The number of different kinds of organisms in the water and the quality of the water itself will affect the environment and the diversity of all other organisms within an ecosystem, Guthridge said.

“Often we think about science in a little way, examining microbes in a lab. This helps them think about science in a big way,” Guthridge said.

The workshop, she said, also helps students see the connections between various disciplines like chemistry and biology.

“The kids learn that the scientific thought process doesn’t have to be explored during lectures in a classroom,” Guthridge said. “This makes science hands-on and enjoyable.”

Interestingly, not all the students enrolled in Cameron’s workshop are majoring in areas of study rooted in biological sciences

— Paris is an engineering student, Scott Wilson a physics major. Both said the workshop is helping them strengthen their lab skills, which will help them as they continue their studies.

Summer Morgan and Meador are both studying natural sciences and biology, and both were interested in enhancing their research experience.

Ulloa is an elementary education student. While she wasn’t sure what to expect from the workshop, she said she’s happy to have learned some skills that may help her teach scientific methods to youngsters.

“I think it’s important for some of the younger kids who want to study science when they grow up to have teachers who encourage that,” Ulloa said. “Nobody really teaches them that at a young age now, maybe because they didn’t particularly enjoy it when they were students themselves.”

All the students said they especially liked working outside and interacting with the world around them.

Guthridge said future workshop participants can draw upon the research data from previous years for more comprehensive studies.  Their presentations with conclusions from their experiments are scheduled for July 23. 

The National Science Foundation EPSCoR program, in cooperation with Oklahoma State University, partnered with Cameron University and Comanche Nation College on this project.


Pictured (above):  Student researcher Victoria Meador passes a water sample collected from west Wolf Creek to Cameron University Dean of the School of Science and Technology Terry Conley during a field trip.

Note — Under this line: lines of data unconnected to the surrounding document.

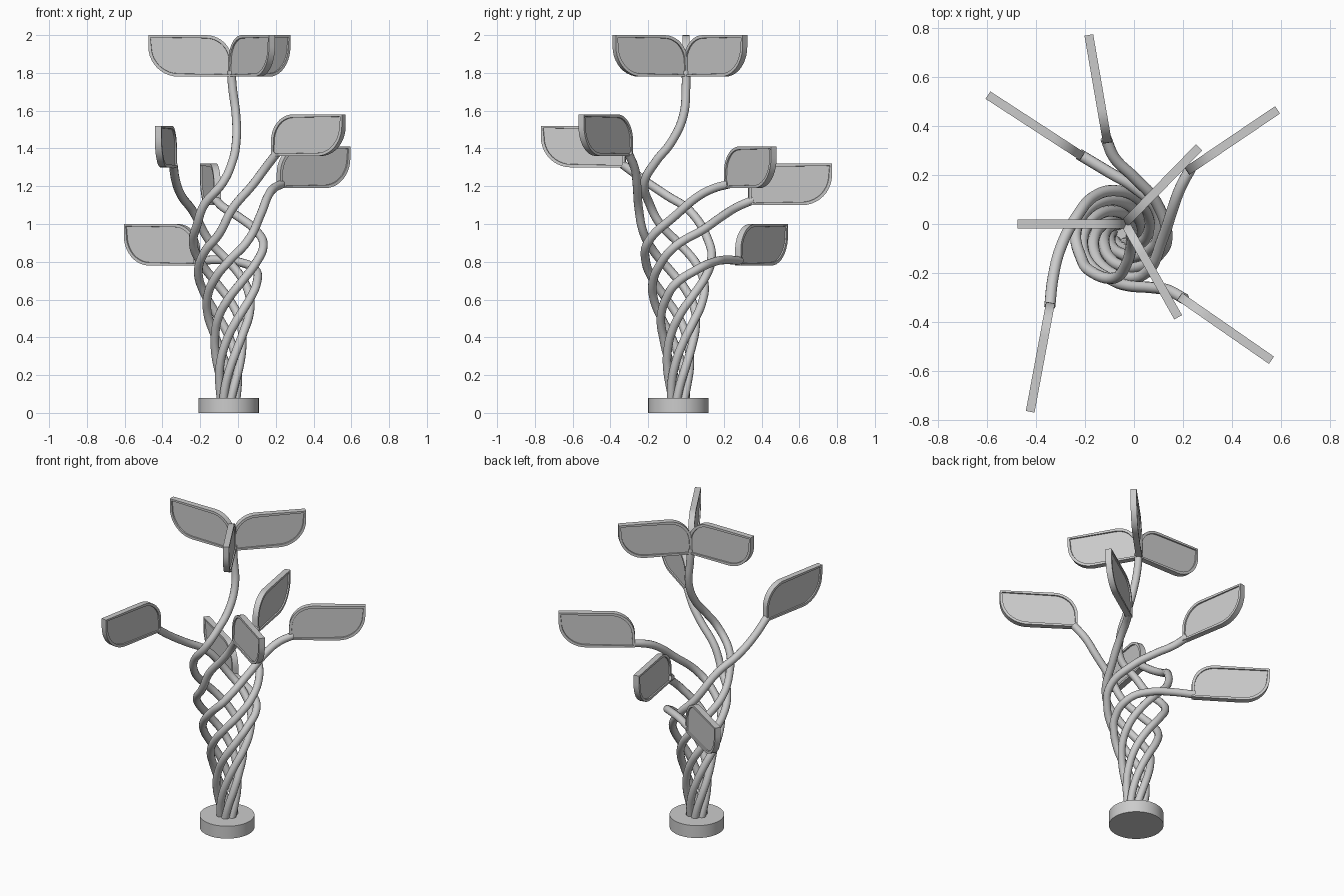
import bpy, bmesh
from math import sin, cos, radians, atan2, pi
from mathutils import Vector, Matrix

if "Cube" in bpy.data.objects:
    bpy.data.objects.remove(bpy.data.objects["Cube"])

CX, CY = -0.05, -0.04      # axis of the twisted bundle
TUBE = 0.023


def helix_radius(z):
    keys = [(0.0, 0.036), (0.1, 0.042), (0.4, 0.08), (0.6, 0.13), (0.75, 0.165), (0.9, 0.188), (1.2, 0.2)]
    for (z0, r0), (z1, r1) in zip(keys, keys[1:]):
        if z <= z1:
            return r0 + (r1 - r0) * (z - z0) / (z1 - z0)
    return keys[-1][1]


def stem(name, phase, z_end, tail):
    """Tube that spirals up to z_end, then follows the tail points to its leaf."""
    pts = []
    steps = 9
    for i in range(steps + 1):
        z = 0.05 + (z_end - 0.05) * i / steps
        a = radians(phase + 305 * (z - 0.9))
        r = helix_radius(z)
        pts.append((CX + r * cos(a), CY + r * sin(a), z))
    pts += tail
    cu = bpy.data.curves.new(name, 'CURVE')
    cu.dimensions = '3D'
    cu.bevel_depth = TUBE
    cu.bevel_resolution = 4
    cu.resolution_u = 6
    cu.use_fill_caps = True
    sp = cu.splines.new('BEZIER')
    sp.bezier_points.add(len(pts) - 1)
    for b, p in zip(sp.bezier_points, pts):
        b.co = p
        b.handle_left_type = b.handle_right_type = 'AUTO'
    ob = bpy.data.objects.new(name, cu)
    bpy.context.collection.objects.link(ob)
    bpy.ops.object.select_all(action='DESELECT')
    ob.select_set(True)
    bpy.context.view_layer.objects.active = ob
    bpy.ops.object.convert(target='MESH')
    bpy.ops.object.shade_smooth_by_angle(angle=radians(40))


def leaf(name, start, end, z, length=None):
    """Upright panel with two opposite rounded corners and a recessed face on both sides."""
    d = Vector(end) - Vector(start)
    L, H, T = d.length, 0.22, 0.036
    r1, r2, n = 0.16, 0.14, 10
    prof = [(0, 0)]
    for i in range(n + 1):
        a = -pi / 2 + pi / 2 * i / n
        prof.append((L - r1 + r1 * cos(a), r1 + r1 * sin(a)))
    prof.append((L, H))
    for i in range(n + 1):
        a = pi / 2 + pi / 2 * i / n
        prof.append((r2 + r2 * cos(a), H - r2 + r2 * sin(a)))
    bm = bmesh.new()
    front = bm.faces.new([bm.verts.new((x, -T / 2, h)) for x, h in prof])
    back = bm.faces.new([bm.verts.new((x, T / 2, h)) for x, h in reversed(prof)])
    fv, bv = list(front.verts), list(reversed(back.verts))
    for i in range(len(fv)):
        j = (i + 1) % len(fv)
        bm.faces.new((fv[j], fv[i], bv[i], bv[j]))
    bmesh.ops.recalc_face_normals(bm, faces=bm.faces)
    bmesh.ops.inset_individual(bm, faces=[front, back], thickness=0.016)
    bmesh.ops.inset_individual(bm, faces=[front, back], thickness=0.001, depth=-0.008)
    me = bpy.data.meshes.new(name)
    bm.to_mesh(me)
    bm.free()
    ob = bpy.data.objects.new(name, me)
    bpy.context.collection.objects.link(ob)
    ob.matrix_world = Matrix.Translation((start[0], start[1], z)) @ Matrix.Rotation(atan2(d.y, d.x), 4, 'Z')
    bpy.ops.object.select_all(action='DESELECT')
    ob.select_set(True)
    bpy.context.view_layer.objects.active = ob
    bpy.ops.object.shade_smooth_by_angle(angle=radians(30))


# Round base
bpy.ops.mesh.primitive_cylinder_add(vertices=64, radius=0.16, depth=0.08, location=(CX, CY, 0.04))
bpy.context.object.name = "base"
bpy.ops.object.shade_smooth_by_angle(angle=radians(40))

# Six twisted stems
stem("stem_low_left", 60, 0.68,
     [(0.09, 0.06, 0.76), (0.0, 0.15, 0.80), (-0.1, 0.21, 0.81), (-0.225, 0.285, 0.805)])
stem("stem_back", 0, 0.88,
     [(0.09, 0.09, 0.97), (0.0, 0.19, 1.04), (-0.08, 0.27, 1.09), (-0.115, 0.35, 1.125)])
stem("stem_back_right", 300, 0.9,
     [(0.12, -0.05, 1.05), (0.16, 0.07, 1.15), (0.19, 0.15, 1.19), (0.23, 0.225, 1.21)])
stem("stem_front_right", 240, 0.95,
     [(-0.03, -0.25, 1.08), (0.08, -0.26, 1.21), (0.14, -0.27, 1.29), (0.205, -0.305, 1.375)])
stem("stem_front_left", 120, 0.9,
     [(-0.24, 0.02, 1.07), (-0.3, -0.1, 1.15), (-0.33, -0.22, 1.23), (-0.343, -0.335, 1.315)])
stem("stem_tall", 180, 1.0,
     [(-0.18, -0.19, 1.1), (-0.08, -0.22, 1.22), (-0.03, -0.16, 1.33), (-0.01, -0.08, 1.43),
      (-0.01, -0.015, 1.57), (-0.03, 0.0, 1.73), (-0.035, 0.0, 1.81)])

# Leaves: name, root, tip, bottom height
for args in [
    ("leaf_low_left", (-0.21, 0.275), (-0.595, 0.525), 0.78),
    ("leaf_back", (-0.108, 0.33), (-0.184, 0.77), 1.10),
    ("leaf_back_right", (0.215, 0.215), (0.585, 0.465), 1.19),
    ("leaf_front_right", (0.185, -0.295), (0.56, -0.555), 1.36),
    ("leaf_front_left", (-0.34, -0.32), (-0.423, -0.765), 1.30),
    ("top_leaf_left", (-0.03, 0.0), (-0.475, 0.0), 1.78),
    ("top_leaf_back", (-0.04, 0.0), (0.265, 0.312), 1.78),
    ("top_leaf_front", (-0.035, 0.0), (0.18, -0.38), 1.78),
]:
    leaf(*args)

The online version of this story can be found on the Lawton Constitution's website at